→ **TASK DIRECTIONS**: The answer must consist only of the lines from the line with "ob.select_set(True)" to the line with "bmesh.ops.remove_doubles(bm, verts=bm.verts, dist=0.0004)", both included, exactly as they stand below.

Dataset excerpts
- Opening Delimiter -

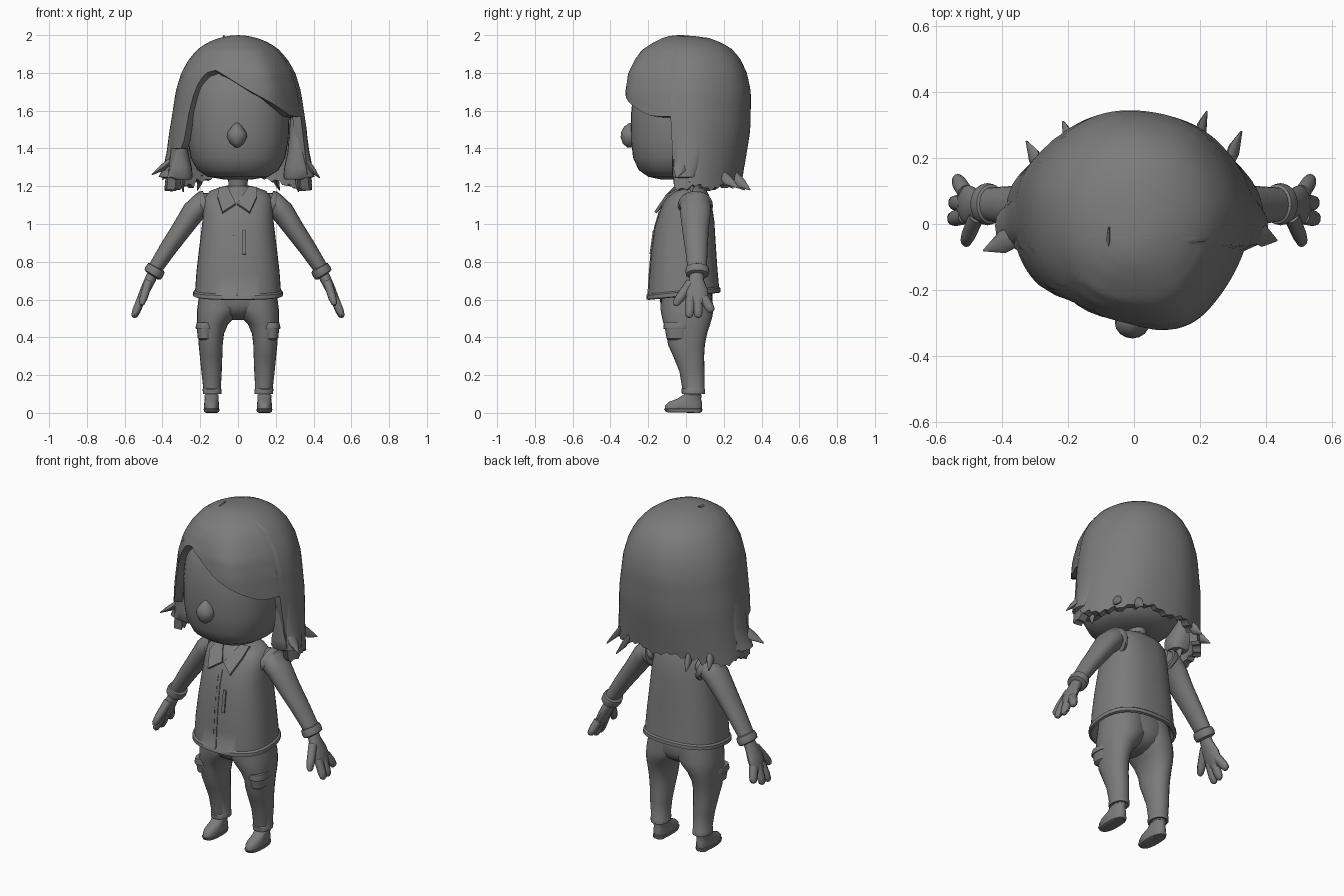
import bpy, bmesh, math
from mathutils import Vector

grey = bpy.data.materials.new("plain_grey")
grey.diffuse_color = (0.2, 0.2, 0.2, 1)


def smooth(ob, angle=40):
    bpy.ops.object.select_all(action='DESELECT')
    ob.select_set(True)
    bpy.context.view_layer.objects.active = ob
    bpy.ops.object.shade_smooth_by_angle(angle=math.radians(angle))


def finish(name, bm, angle=40):
    bmesh.ops.remove_doubles(bm, verts=bm.verts, dist=0.0004)
    bmesh.ops.recalc_face_normals(bm, faces=bm.faces)
    me = bpy.data.meshes.new(name)
    bm.to_mesh(me)
    bm.free()
    ob = bpy.data.objects.new(name, me)
    bpy.context.collection.objects.link(ob)
    me.materials.append(grey)
    smooth(ob, angle)
    return ob


def thicken(ob, thick, offset):
    m = ob.modifiers.new("thickness", 'SOLIDIFY')
    m.thickness, m.offset = thick, offset
    bpy.context.view_layer.objects.active = ob
    bpy.ops.object.modifier_apply(modifier=m.name)
    smooth(ob, 50)


def skin(name, rings, caps=True, angle=40):
    """Bridge a list of closed rings of points."""
    bm = bmesh.new()
    vs = [[bm.verts.new(p) for p in r] for r in rings]
    n = len(rings[0])
    for a, b in zip(vs, vs[1:]):
        for i in range(n):
            bm.faces.new((a[i], a[(i + 1) % n], b[(i + 1) % n], b[i]))
    if caps:
        bm.faces.new(vs[0])
        bm.faces.new(vs[-1])
    return finish(name, bm, angle)


def stack(name, rows, n=32, p=2.0, tilt=0.0, s=1):
    """Horizontal rings: (z, x0, x1, y0, y1); tilt slopes them along y."""
    rings = []
    for z, x0, x1, y0, y1 in rows:
        ring = []
        for i in range(n):
            c, d = math.cos(math.tau * i / n), math.sin(math.tau * i / n)
            x = (x0 + x1) / 2 + (x1 - x0) / 2 * math.copysign(abs(c) ** (2 / p), c)
            y = (y0 + y1) / 2 + (y1 - y0) / 2 * math.copysign(abs(d) ** (2 / p), d)
            ring.append((s * x, y, z + tilt * y))
        rings.append(ring)
    return skin(name, rings)


def tube(name, path, n=14, s=1):
    """Rings across a path: (x, y, z, radius along y, other radius)."""
    pts = [Vector(q[:3]) for q in path]
    rings = []
    for k, q in enumerate(path):
        t = (pts[min(k + 1, len(pts) - 1)] - pts[max(k - 1, 0)]).normalized()
        v = t.cross(Vector((0, 1, 0))).normalized()
        u = v.cross(t)
        ring = [pts[k] + u * q[3] * math.cos(math.tau * i / n) + v * q[4] * math.sin(math.tau * i / n)
                for i in range(n)]
        rings.append([(s * w.x, w.y, w.z) for w in ring])
    return skin(name, rings)


def plate(name, pts, thick=0.008):
    bm = bmesh.new()
    bm.faces.new([bm.verts.new(p) for p in pts])
    thicken(finish(name, bm), thick, 0)


def lerp(table, z):
    """Read a table sorted by falling first value."""
    for a, b in zip(table, table[1:]):
        if z >= b[0]:
            f = min(1, max(0, (a[0] - z) / (a[0] - b[0])))
            return [p + (q - p) * f for p, q in zip(a[1:], b[1:])]
    return table[-1][1:]


# Head, nose and neck
stack("head", [(1.235, -.07, .07, -.13, .06), (1.25, -.16, .16, -.2, .13), (1.285, -.215, .215, -.25, .18),
               (1.35, -.25, .25, -.28, .22), (1.45, -.268, .268, -.292, .25), (1.57, -.272, .272, -.292, .26),
               (1.7, -.26, .26, -.28, .25), (1.8, -.22, .22, -.24, .21), (1.88, -.12, .12, -.14, .12)], 40, 2.3)
stack("nose", [(1.405, -.014, .004, -.31, -.28), (1.425, -.04, .03, -.335, -.25), (1.46, -.058, .048, -.346, -.25),
               (1.485, -.054, .044, -.344, -.25), (1.515, -.034, .024, -.328, -.25), (1.535, -.014, .004, -.3, -.27)], 16)
stack("neck", [(1.12, -.06, .06, -.04, .09), (1.2, -.05, .05, -.03, .08), (1.28, -.055, .055, -.05, .08)], 20)

# Hair: a bob whose hem height follows the direction round the head
shape = [(2.0, 0, -.04, -.04), (1.997, .045, -.08, .03), (1.985, .1, -.125, .12), (1.96, .165, -.175, .19),
         (1.92, .22, -.235, .252), (1.87, .262, -.27, .29), (1.8, .302, -.3, .323), (1.7, .332, -.315, .345),
         (1.5, .362, -.31, .342), (1.35, .375, -.30, .318), (1.25, .385, -.3, .3), (1.15, .395, -.3, .29)]
opening = [(.3, 1.57), (.27, 1.575), (-.12, 1.815), (-.17, 1.8), (-.21, 1.75), (-.24, 1.67), (-.27, 1.54),
           (-.29, 1.4)]


def hem(a, i):
    if math.sin(a) > -.27:
        back = .04 if math.sin(a) > .75 else 0
        return 1.195 + back + .012 * math.sin(a * 11) + .008 * math.sin(i * 2.1)
    z = 1.7
    for _ in range(5):
        z = lerp(opening, lerp(shape, z)[0] * math.cos(a))[0]
    return z


COLS, ROWS = 120, 20
rings = []
for k in range(ROWS + 1):
    ring = []
    for i in range(COLS):
        a = math.tau * i / COLS
        z = 2 - (2 - hem(a, i)) * (k / ROWS) ** 1.7
        rx, yf, yb = lerp(shape, z)
        low = min(1, (2 - z) * 5)
        deg = math.degrees(a) - 360
        wave = 1 + low * (.006 * math.sin(a * 7 + 1) + .09 * math.exp(-((deg + 64) / 18) ** 2)
                          - .03 * math.exp(-((deg + 97) / 14) ** 2))
        yc = .02 if z < 1.9 else (yf + yb) / 2
        d = math.sin(a)
        ring.append((rx * math.cos(a) * wave, yc + d * wave * ((yb - yc) if d > 0 else (yc - yf)), z))
    rings.append(ring)
thicken(skin("hair", rings, caps=False, angle=50), .045, -1)

# Flared front locks that fill the space beside the cheeks
for s, tip in ((-1, .03), (1, 0)):
    stack("side_lock", [(1.235, .25, .36, -.06, .05), (1.25, .24, .405 + tip * .5, -.072, .06),
                        (1.3, .245, .395, -.075, .08), (1.38, .262, .378, -.072, .1),
                        (1.5, .272, .362, -.07, .1), (1.62, .28, .34, -.05, .08)], 20, 2.6, 0, s)

# Flicked hair ends: root, tip, width
tufts = [((-.34, -.03, 1.35), (-.455, -.08, 1.262), .05), ((.35, -.02, 1.35), (.432, -.05, 1.245), .05),
         ((-.35, .05, 1.31), (-.40, .03, 1.235), .045), ((.35, .05, 1.31), (.39, .02, 1.22), .045),
         ((-.28, .16, 1.28), (-.325, .25, 1.19), .04), ((.28, .17, 1.28), (.325, .28, 1.19), .04),
         ((-.19, .23, 1.27), (-.215, .31, 1.18), .04), ((.19, .24, 1.27), (.22, .34, 1.18), .04),
         ((-.30, .02, 1.28), (-.29, .03, 1.17), .035), ((.31, .02, 1.28), (.32, .03, 1.17), .035),
         ((-.08, -.08, 1.97), (-.075, -.01, 1.998), .016)]
for r, t, w in tufts:
    m = [r[0] * .5 + t[0] * .5, r[1] * .5 + t[1] * .5, r[2] * .42 + t[2] * .58]
    tube("hair_tuft", [(*r, w * .6, w * .3), (*m, w * .7, w * .35), (*t, .003, .003)], 8)

# Shirt with a hollow hem
shirt = [(.72, -.17, .17, -.13, .11), (.64, -.21, .21, -.18, .15), (.618, -.225, .225, -.198, .172),
         (.622, -.237, .237, -.209, .184), (.642, -.237, .237, -.208, .183), (.65, -.227, .227, -.2, .175),
         (.75, -.22, .22, -.194, .166), (.87, -.206, .206, -.184, .158), (1.0, -.19, .19, -.165, .15),
         (1.08, -.184, .184, -.14, .138), (1.14, -.177, .177, -.11, .122), (1.172, -.15, .15, -.082, .105),
         (1.19, -.1, .1, -.05, .085), (1.2, -.055, .055, -.035, .08)]
stack("shirt", shirt, 40, 2.5, .1)
front = [(r[0] + .1 * r[3], r[3]) for r in reversed(shirt[4:])]


def strip(name, x0, x1, z0, z1, out=.003):
    y0, y1 = lerp(front, z0)[0] - out, lerp(front, z1)[0] - out
    plate(name, [(x0, y0, z0), (x1, y0, z0), (x1, y1, z1), (x0, y1, z1)])


# Button placket, stitches and chest pocket slit
rows = [z for z, _ in front if z < 1.09][::-1]
for z0, z1 in zip(rows, rows[1:]):
    strip("placket", -.008, -.002, z0, z1, 0)
for j in range(6):
    strip("stitch", -.025, -.022, .7 + j * .06, .735 + j * .06, -.002)
strip("pocket_slit", .025, .043, .84, .965, .004)

# Collar
stack("collar_stand", [(1.15, -.085, .085, -.085, .105), (1.185, -.075, .075, -.06, .1),
                       (1.2, -.06, .06, -.04, .09), (1.17, -.05, .05, -.03, .08)], 24)
for s in (-1, 1):
    plate("collar_flap", [(s * .004 - .008, -.128, 1.105), (s * .072 - .01, -.163, 1.06),
                          (s * .105 - .004, -.105, 1.145), (s * .1, -.03, 1.19),
                          (s * .055, -.055, 1.195)], .014)

for s in (-1, 1):
    # Sleeve and armhole edge
    tube("sleeve", [(.14, .05, 1.115, .065, .05), (.19, .05, 1.105, .084, .065), (.235, .05, 1.065, .082, .062),
                    (.3, .05, .97, .07, .053), (.37, .055, .87, .06, .046), (.445, .06, .755, .05, .038)], 20, s)
    tube("armhole", [(.165, .05, 1.10, .092, .078), (.183, .05, 1.095, .093, .08), (.193, .05, 1.09, .086, .072)], 24, s)
    # Rolled cuff
    tube("cuff", [(.428, .06, .775, .045, .036), (.432, .06, .768, .06, .05), (.443, .06, .748, .064, .053),
                  (.452, .06, .732, .06, .05), (.456, .06, .726, .04, .034)], 20, s)
    # Hand
    tube("palm", [(.44, .06, .76, .036, .03), (.465, .055, .705, .04, .03), (.492, .055, .65, .06, .027),
                  (.515, .06, .595, .058, .023), (.524, .062, .572, .045, .014)], 14, s)
    for root, tip in (((.51, .025, .61), (.554, .015, .505)), ((.51, .06, .61), (.55, .065, .505)),
                      ((.51, .095, .61), (.538, .138, .535)), ((.475, .025, .69), (.512, -.06, .57))):
        mid = [a * .35 + b * .65 for a, b in zip(root, tip)]
        end = [a * .08 + b * .92 for a, b in zip(root, tip)]
        tube("finger", [(*root, .026, .024), (*mid, .025, .022), (*end, .02, .016), (*tip, .008, .007)], 10, s)
    # Trouser leg with turned hem
    stack("trouser_leg", [(.13, .11, .165, .01, .08), (.1, .1, .175, -.008, .09), (.1, .088, .186, -.022, .1),
                          (.125, .088, .187, -.024, .1), (.13, .091, .184, -.02, .097), (.22, .086, .194, -.035, .098),
                          (.3, .083, .202, -.068, .096), (.36, .081, .208, -.095, .1), (.42, .074, .212, -.105, .112),
                          (.47, .052, .216, -.118, .128), (.51, .012, .218, -.128, .14), (.55, -.02, .216, -.135, .145),
                          (.67, -.04, .2, -.13, .13)], 24, 2.2, 0, s)
    # Cargo pocket and flap
    stack("cargo_pocket", [(.385, .13, .2, -.09, .0), (.395, .13, .213, -.103, .012),
                           (.455, .13, .219, -.113, .018), (.465, .13, .208, -.1, .01)], 20, 2.6, 0, s)
    stack("pocket_flap", [(.445, .13, .223, -.118, .02), (.452, .13, .225, -.12, .022),
                          (.478, .13, .219, -.116, .018)], 20, 2.6, 0, s)
    # Ankle and shoe
    stack("ankle", [(.05, .108, .172, -.002, .078), (.14, .108, .172, .0, .082)], 16, 2, 0, s)
    stack("shoe_sole", [(.002, .107, .173, -.095, .075), (.006, .1, .18, -.107, .085), (.02, .098, .182, -.116, .087),
                        (.024, .104, .176, -.11, .08)], 24, 2.5, 0, s)
    stack("shoe", [(0, .11, .17, .01, .075), (.02, .101, .179, -.112, .083), (.04, .1, .18, -.11, .086),
                   (.058, .102, .178, -.092, .084), (.075, .104, .176, -.045, .08), (.095, .103, .177, -.015, .083),
                   (.102, .112, .168, -.005, .075)], 24, 2.3, 0, s)

# Trouser seat
stack("trouser_seat", [(.492, -.04, .04, -.03, .05), (.505, -.075, .075, -.075, .09), (.53, -.14, .14, -.115, .125),
                       (.57, -.19, .19, -.135, .142), (.63, -.205, .205, -.14, .14), (.74, -.18, .18, -.12, .12)], 32, 2.1)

- Closing Delimiter -

→ **COMPLETED EXERCISE**:
    ob.select_set(True)
    bpy.context.view_layer.objects.active = ob
    bpy.ops.object.shade_smooth_by_angle(angle=math.radians(angle))


def finish(name, bm, angle=40):
    bmesh.ops.remove_doubles(bm, verts=bm.verts, dist=0.0004)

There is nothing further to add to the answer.